> _Exercise_
Locate the line that contains "# Skirting board with a softened top edge" in the entries below. Retype it and all following lines through the final one, character for character.

- Opening Delimiter -

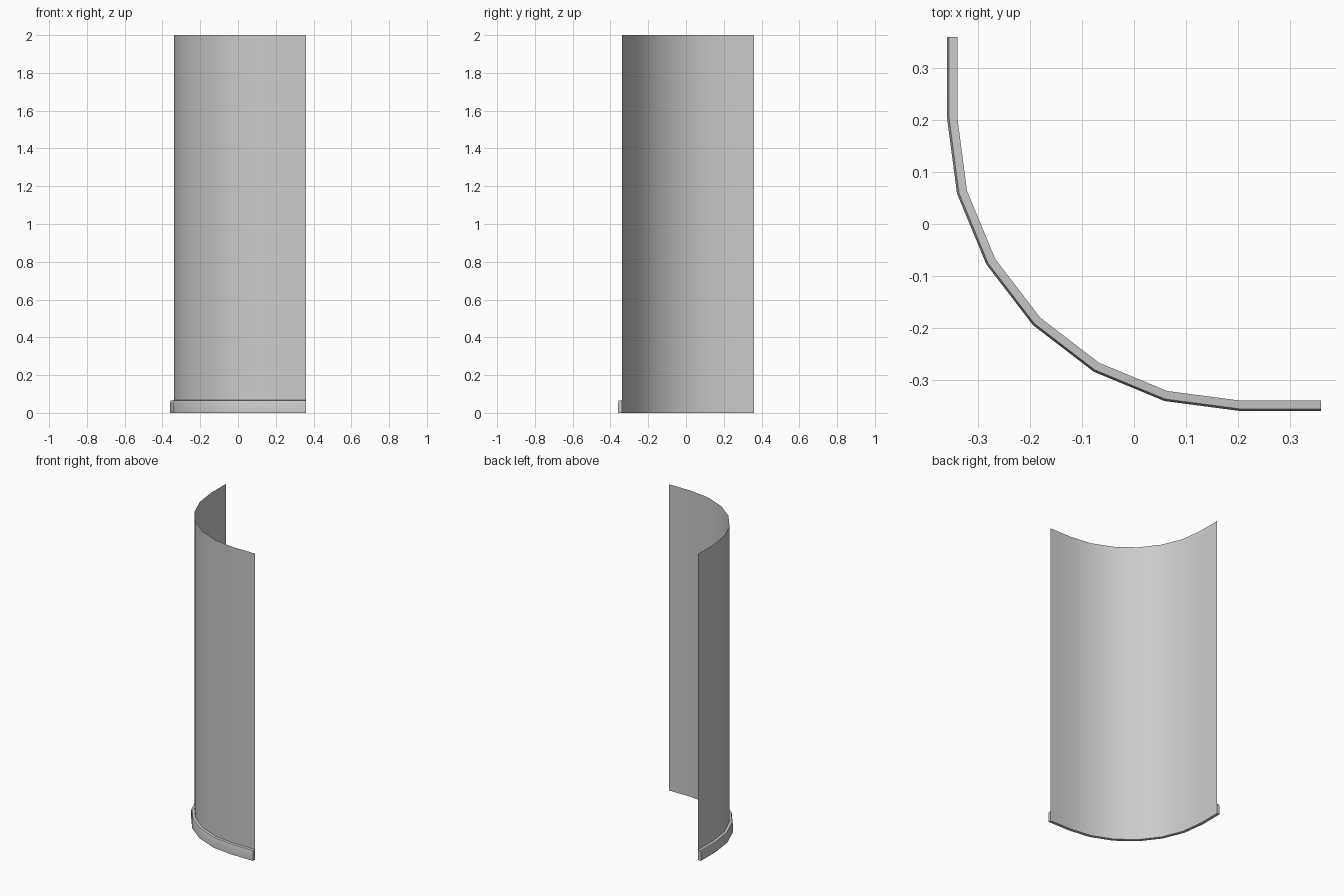
import bpy, bmesh, math

if "Cube" in bpy.data.objects:
    bpy.data.objects.remove(bpy.data.objects["Cube"])

C = 0.205      # arc centre on both axes
END = 0.36     # straight runs end here


def path(radius):
    # straight run, six-sided quarter bend, straight run
    pts = [(C - radius, END)]
    for i in range(7):
        a = math.radians(15 * i)
        pts.append((C - radius * math.cos(a), C - radius * math.sin(a)))
    return pts + [(END, C - radius)]


def sweep(name, profile, closed):
    # profile points are (radius, height), carried along the bend
    bm = bmesh.new()
    rails = [[bm.verts.new((x, y, z)) for x, y in path(r)] for r, z in profile]
    n = len(rails)
    for k in range(n if closed else n - 1):
        a, b = rails[k], rails[(k + 1) % n]
        for i in range(len(a) - 1):
            bm.faces.new((a[i], a[i + 1], b[i + 1], b[i]))
    if closed:
        bm.faces.new([r[0] for r in rails])
        bm.faces.new([r[-1] for r in rails])
        bmesh.ops.recalc_face_normals(bm, faces=bm.faces)
    me = bpy.data.meshes.new(name)
    bm.to_mesh(me)
    bm.free()
    ob = bpy.data.objects.new(name, me)
    bpy.context.collection.objects.link(ob)
    bpy.ops.object.select_all(action='DESELECT')
    ob.select_set(True)
    bpy.context.view_layer.objects.active = ob
    bpy.ops.object.shade_smooth_by_angle(angle=math.radians(30))
    return ob


# Thin curved wall sheet
sweep("wall_panel", [(0.545, 0.045), (0.545, 2.0)], False)

# Skirting board with a softened top edge
sweep("skirting_board", [(0.545, 0.0), (0.565, 0.0), (0.565, 0.052),
                         (0.561, 0.065), (0.545, 0.067)], True)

- Closing Delimiter -

> _Result for this task_
# Skirting board with a softened top edge
sweep("skirting_board", [(0.545, 0.0), (0.565, 0.0), (0.565, 0.052),
                         (0.561, 0.065), (0.545, 0.067)], True)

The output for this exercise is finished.